ACS Distance Education UK
DNA barcoding is a taxonomic method used to identify plants by extracting DNA from a tiny sample of plant material. DNA barcodes are small sections of DNA code (between 400 and 800 base pairs) that are identifiable as belonging to a particular species. In land plants, standardised regions of DNA found on genes in the chloroplasts, are typically used. DNA barcoding offers a quick and accurate analysis of plant samples, allowing the user to retrieve information about known plant species.
The main problem with identifying plants using anatomical characteristics is the limitations of identifying plant samples correctly in a quick and repeatable manner. Plants of the same species can differ dramatically in their appearance depending on their stage of life, condition, habitat etc, so this adds to the difficulty in identifying plants based on their anatomy.
DNA barcoding was initially developed as a taxonomic tool to counteract the limitations faced in order to facilitate species identification. DNA barcoding makes it possible to identify a plant species at all life stages, for example through sampling a fruit, seed, immature plant and mature plant. It can also be used to analyse plant samples that are damaged and may otherwise be unidentifiable. Furthermore, DNA barcoding may even be used to identify species in the gut contents and faeces of animals.
Using DNA barcoding as a method to identify plants requires the following:
Known plant species are recorded in a database that serves as a DNA barcode library.
The DNA barcode of a plant specimen that requires identification is matched against the DNA barcode library.
Using DNA barcoding as a taxonomic tool has many applications including:
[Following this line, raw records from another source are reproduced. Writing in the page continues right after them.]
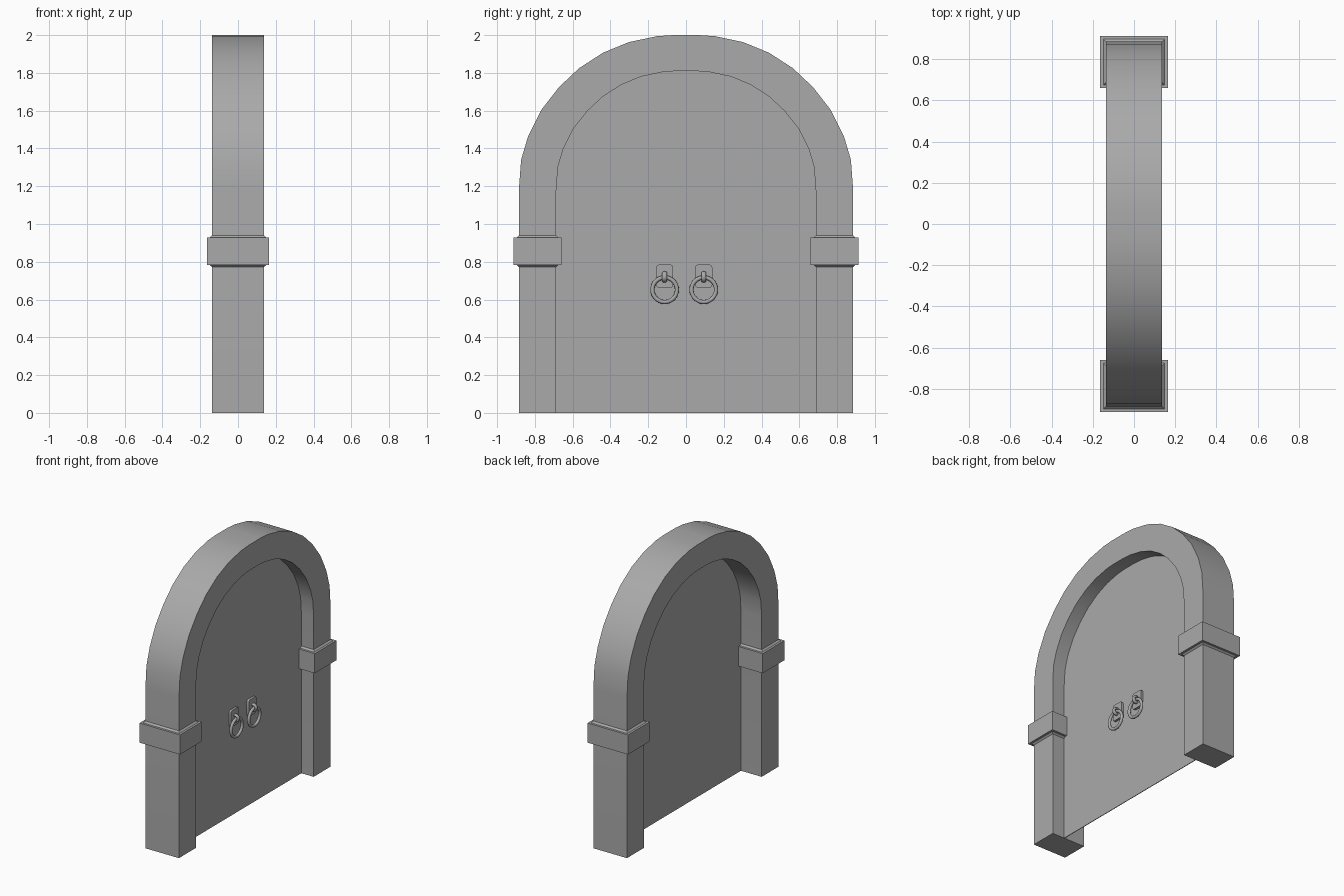
import bpy
import bmesh
import math

if "Cube" in bpy.data.objects:
    bpy.data.objects.remove(bpy.data.objects["Cube"])

stone = bpy.data.materials.new("mid_grey")
stone.use_nodes = True
GREY = (0.4, 0.4, 0.4, 1)
stone.diffuse_color = GREY
stone.node_tree.nodes["Principled BSDF"].inputs["Base Color"].default_value = GREY

DEPTH = 0.137           # half thickness of the frame
OUTER, INNER = 0.885, 0.687
SPRING = 1.18           # height where the arch starts to curve
DOOR_X = 0.037


def finish(name, bm, smooth=True):
    bmesh.ops.recalc_face_normals(bm, faces=bm.faces)
    mesh = bpy.data.meshes.new(name)
    bm.to_mesh(mesh)
    bm.free()
    obj = bpy.data.objects.new(name, mesh)
    bpy.context.collection.objects.link(obj)
    mesh.materials.append(stone)
    if smooth:
        bpy.ops.object.select_all(action='DESELECT')
        obj.select_set(True)
        bpy.context.view_layer.objects.active = obj
        bpy.ops.object.shade_smooth_by_angle(angle=math.radians(35))
    return obj


def loft(bm, rings):
    """Bridge a list of closed vertex rings and cap both ends."""
    loops = [[bm.verts.new(p) for p in ring] for ring in rings]
    n = len(loops[0])
    for a, b in zip(loops, loops[1:]):
        for i in range(n):
            j = (i + 1) % n
            bm.faces.new((a[i], a[j], b[j], b[i]))
    bm.faces.new(loops[0])
    bm.faces.new(loops[-1])


# Arch outline from the floor to the crown, then mirrored
half = [(OUTER, 0), (OUTER, SPRING), (0.873, 1.34), (0.836, 1.465),
        (0.767, 1.603), (0.672, 1.725), (0.566, 1.825), (0.439, 1.907),
        (0.302, 1.963), (0.155, 1.994), (0.07, 2.0)]
outer = half + [(-y, z) for y, z in reversed(half)]


def inward(y, z):
    if z > SPRING:
        z = SPRING + (z - SPRING) * 0.768
    return y * INNER / OUTER, z


inner = [inward(y, z) for y, z in outer]

# Stone frame
bm = bmesh.new()
loft(bm, [[(-DEPTH, *o), (DEPTH, *o), (DEPTH, *i), (-DEPTH, *i)]
          for o, i in zip(outer, inner)])
finish("arch_frame", bm)

# Thin door panel filling the opening
bm = bmesh.new()
loft(bm, [[(x, y, z) for y, z in inner] for x in (DOOR_X - 0.005, DOOR_X)])
finish("door_panel", bm, smooth=False)

# Capital bands with small sloping lips above and below
levels = [(0.772, 0), (0.783, 0.012), (0.783, 0.028),
          (0.928, 0.028), (0.928, 0.012), (0.94, 0)]
mid, wide = (OUTER + INNER) / 2, (OUTER - INNER) / 2
for side, label in ((-1, "front"), (1, "back")):
    bm = bmesh.new()
    loft(bm, [[(sx * (DEPTH + g), side * mid + sy * (wide + g), z)
               for sx, sy in ((-1, -1), (1, -1), (1, 1), (-1, 1))]
              for z, g in levels])
    finish(label + "_capital_band", bm, smooth=False)


def torus(name, major, minor, location, rotation, scale=(1, 1, 1)):
    bpy.ops.mesh.primitive_torus_add(
        major_radius=major, minor_radius=minor, major_segments=32,
        minor_segments=10, location=location, rotation=rotation)
    obj = bpy.context.object
    obj.name = name
    obj.scale = scale
    obj.data.materials.append(stone)
    bpy.ops.object.shade_smooth_by_angle(angle=math.radians(60))


# Door knockers: back plate, loop and hanging ring
for y, label in ((-0.113, "front"), (0.094, "back")):
    bm = bmesh.new()
    bmesh.ops.create_cube(bm, size=1)
    for v in bm.verts:
        v.co.x = DOOR_X + 0.008 + v.co.x * 0.018
        v.co.y = y + v.co.y * 0.09
        v.co.z = 0.724 + v.co.z * 0.122
    corners = [e for e in bm.edges
               if abs(e.verts[0].co.x - e.verts[1].co.x) > 0.01]
    bmesh.ops.bevel(bm, geom=corners, offset=0.015, segments=3,
                    profile=0.5, affect='EDGES')
    finish(label + "_knocker_plate", bm)
    torus(label + "_knocker_loop", 0.021, 0.009, (DOOR_X + 0.024, y, 0.72),
          (math.pi / 2, 0, 0), (1, 1, 1.5))
    torus(label + "_knocker_ring", 0.065, 0.011, (DOOR_X + 0.03, y, 0.652),
          (0, math.pi / 2, 0))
A problem with DNA barcoding at the time of writing is that not all species are in the barcode library and so a negative result may be interpreted as a new species.